Reviewed by: Rick Kleffel © 2007
Little, Brown / Hachette Book Group
US First Edition Hardcover
784 Pages; $25.99
Publication Date: 01-08-2007
Date Reviewed: 02-06-07
We look to novels for different types of experiences. Some novels we read to enjoy a fast-paced adventure. Still others lure us with immersive depictions of worlds, times or places unfamiliar to us. Others offer readers glimpses of the imaginary, snapshots from the myths and legends that we create both deliberately and accidentally. Few novels manage any of these individual modes successfully. 'The Terror' manages to be all three in a single cohesive work and offers a reading experience that is exciting, immersive and rewarding. Simmons achieves a literary style that is complex but straightforward. 'The Terror' is a grand adventure with an emotional and intellectual wallop.
The novel takes as its background a true story. In 1845, the British sent forth an expedition to find the Northwest Passage. HMS Erebus and HMS Terror left with a combined crew of 129 men, led by Sir John Franklin and Francis Crozier. The ships disappeared, and the ensuing search lasted more than thirty years. From this Simmons weaves a page-turning tale of human hubris coming face-to-face with unforgiving nature. But 'The Terror' is much more than the story of a doomed expedition into the arctic. Simmons novel evokes the thrill of myth, that primal cave-tale feel that short-circuits literary conventions and goes to the heart of story.
The architecture of this novel is ambitious. We start long after the ships were last actually seen in Baffin Bay, with things bad and getting worse. Supplies are short, the ships are trapped and something is hunting the men. It is intelligent and inimical, but even so, other dangers are more pressing. Food is short. Scurvy is starting to take its toll. Francis Crozier is beginning to realize that nobody may survive this trip. Danger is imminent and comes from a variety of sources. Simmons then backtracks to earlier in the expedition, when Sir John Franklin's rosy assessment of their chances still makes sense. And thus begins a complex set of switchbacks that move the story to and fro, inevitably towards tragedy. But this is no simple tragedy. Simmons uses faux journals, multiple viewpoints, staggered timelines and makes them seamless. As he imagines the slow journey of HMS Terror and Erebus into oblivion, he crosscuts and invents with breathtaking skill. 'The Terror' is thrilling to read by virtue of a literary skill that is utterly transparent.

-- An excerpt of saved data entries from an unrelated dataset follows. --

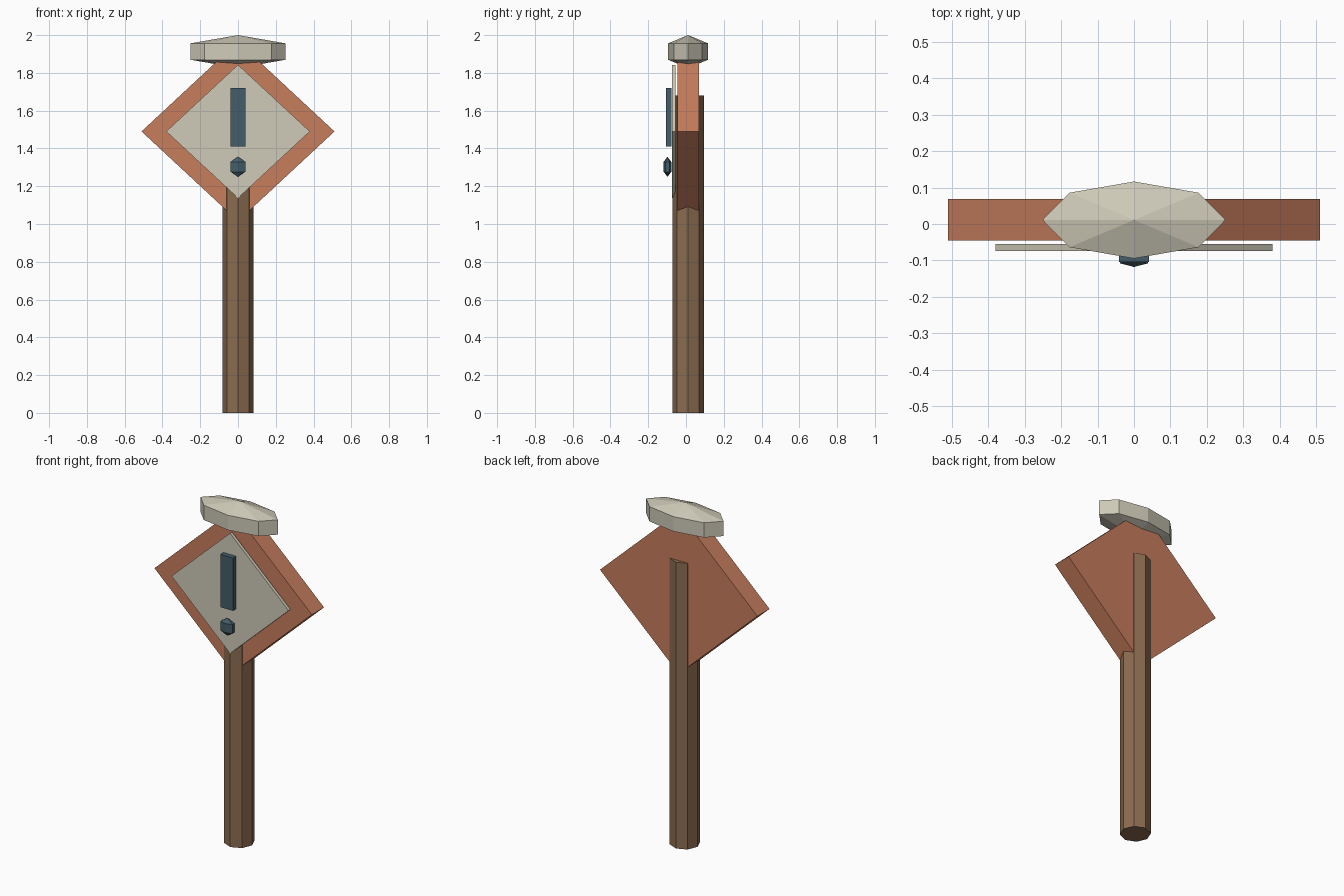
import bpy
import bmesh
from mathutils import Matrix, Vector

if "Cube" in bpy.data.objects:
    bpy.data.objects.remove(bpy.data.objects["Cube"], do_unlink=True)


def material(name, rgb):
    mat = bpy.data.materials.new(name)
    mat.use_nodes = True
    mat.diffuse_color = (*rgb, 1)
    mat.node_tree.nodes["Principled BSDF"].inputs["Base Color"].default_value = (*rgb, 1)
    return mat


terracotta = material("terracotta", (0.57, 0.205, 0.108))
cream = material("cream", (0.62, 0.59, 0.48))
wood = material("brown wood", (0.26, 0.15, 0.08))
teal = material("dark teal", (0.056, 0.11, 0.14))


def finish(bm, name, mat):
    bmesh.ops.recalc_face_normals(bm, faces=bm.faces)
    mesh = bpy.data.meshes.new(name)
    bm.to_mesh(mesh)
    bm.free()
    mesh.materials.append(mat)
    obj = bpy.data.objects.new(name, mesh)
    bpy.context.collection.objects.link(obj)
    return obj


def slab(name, outline, front, back, mat):
    """Extrude an (x, z) outline from front to back along y."""
    bm = bmesh.new()
    face = bm.faces.new([bm.verts.new((x, front, z)) for x, z in outline])
    grown = bmesh.ops.extrude_face_region(bm, geom=[face])["geom"]
    verts = [v for v in grown if isinstance(v, bmesh.types.BMVert)]
    bmesh.ops.translate(bm, verts=verts, vec=Vector((0, back - front, 0)))
    return finish(bm, name, mat)


def diamond(half_width, half_height, z):
    return [(-half_width, z), (0, z - half_height), (half_width, z), (0, z + half_height)]


def faceted_ball(name, sides, center, radii, mat):
    """Coarse three-ring sphere stretched to the given radii."""
    bm = bmesh.new()
    place = Matrix.Translation(center) @ Matrix.Diagonal((*radii, 1))
    bmesh.ops.create_uvsphere(bm, u_segments=sides, v_segments=3, radius=1, matrix=place)
    return finish(bm, name, mat)


# Octagonal post
MID_Y = 0.011
POST_TOP = 1.68
bm = bmesh.new()
bmesh.ops.create_cone(bm, cap_ends=True, segments=8, radius1=0.083, radius2=0.083,
                      depth=POST_TOP, matrix=Matrix.Translation((0, MID_Y, POST_TOP / 2)))
finish(bm, "post", wood)

# Diamond board and the pale plate on its front
slab("sign_board", diamond(0.511, 0.475, 1.49), -0.045, 0.068, terracotta)
slab("sign_plate", diamond(0.38, 0.353, 1.49), -0.074, -0.055, cream)

# Warning mark: bar and dot
bar = [(-0.041, 1.41), (0.041, 1.41), (0.041, 1.72), (-0.041, 1.72)]
slab("mark_bar", bar, -0.105, -0.076, teal)
faceted_ball("mark_dot", 6, (0, -0.098, 1.303), (0.052, 0.023, 0.053), teal)

# Faceted cap over the top corner
faceted_ball("snow_cap", 8, (0, MID_Y, 1.913), (0.29, 0.122, 0.087), cream)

Characters come to life in 'The Terror' through both third-person narrations from a variety of viewpoints and first-person faux journals. All of the characters are based on the actual men who sailed aboard Terror and Erebus. The journalist, Doctor Harry Goodsir, is a rather nebbish man, clearly in over his head as the novel begins, but who grows in an amazingly rendered arc over the course of the novel. Crozier is our main man, a bitter, competent captain who is the victim of class prejudice. As the novel begins he's a drunk who contemplates suicide when his whiskey runs out. Sir John Franklin is an inept leader who clings to his beliefs when he should long ago have abandoned them. This is a big novel, and there are many other characters beyond these, all of whom take on lives of their own. With this many characters, the peril for Simmons as a writer is nearly as great as the peril his explorers find themselves in, but he fares much better. Every man, woman and child is clearly created for the reader. You won’t need a list of the dramatis personae to keep track of everyone on board the two ships. You might need some days off when you embark on this journey, because you will not want to put the book down.
The thrills to be found in 'The Terror' are many and varied. There are superb set pieces that will etch themselves in your reading memory and become places you can go back to visit. Even though 'The Terror' is a historical novel based on lots of careful research, Simmons manages to inject a soupcon of the supernatural that actually enhances the realistic feel he creates. There are scenes of wonder, terror and the two mixed perfectly. Simmons draws on myths and magic realism to enchant the reader even while he uses the brutal facts of the arctic environment to entrap his characters.
For all the excellence you'll experience while you read the novel, your expectations for the ending might tend to be diminished. The superb set pieces, the engaging literary experimentation and complex structure are, after all, facing an imperious truth: nobody survived. The real blast of arctic air will not hit you until you turn that last page and experience Simmons' fitting finale, an ending that redeems the agonizing journey and rewards readers beyond their wildest expectations. Whatever you might think you are looking for when you began reading 'The Terror', whatever experience you seek as a reader, prepare to have those expectations dashed against a literary force as unknowable, as powerful the arctic itself — Dan Simmons.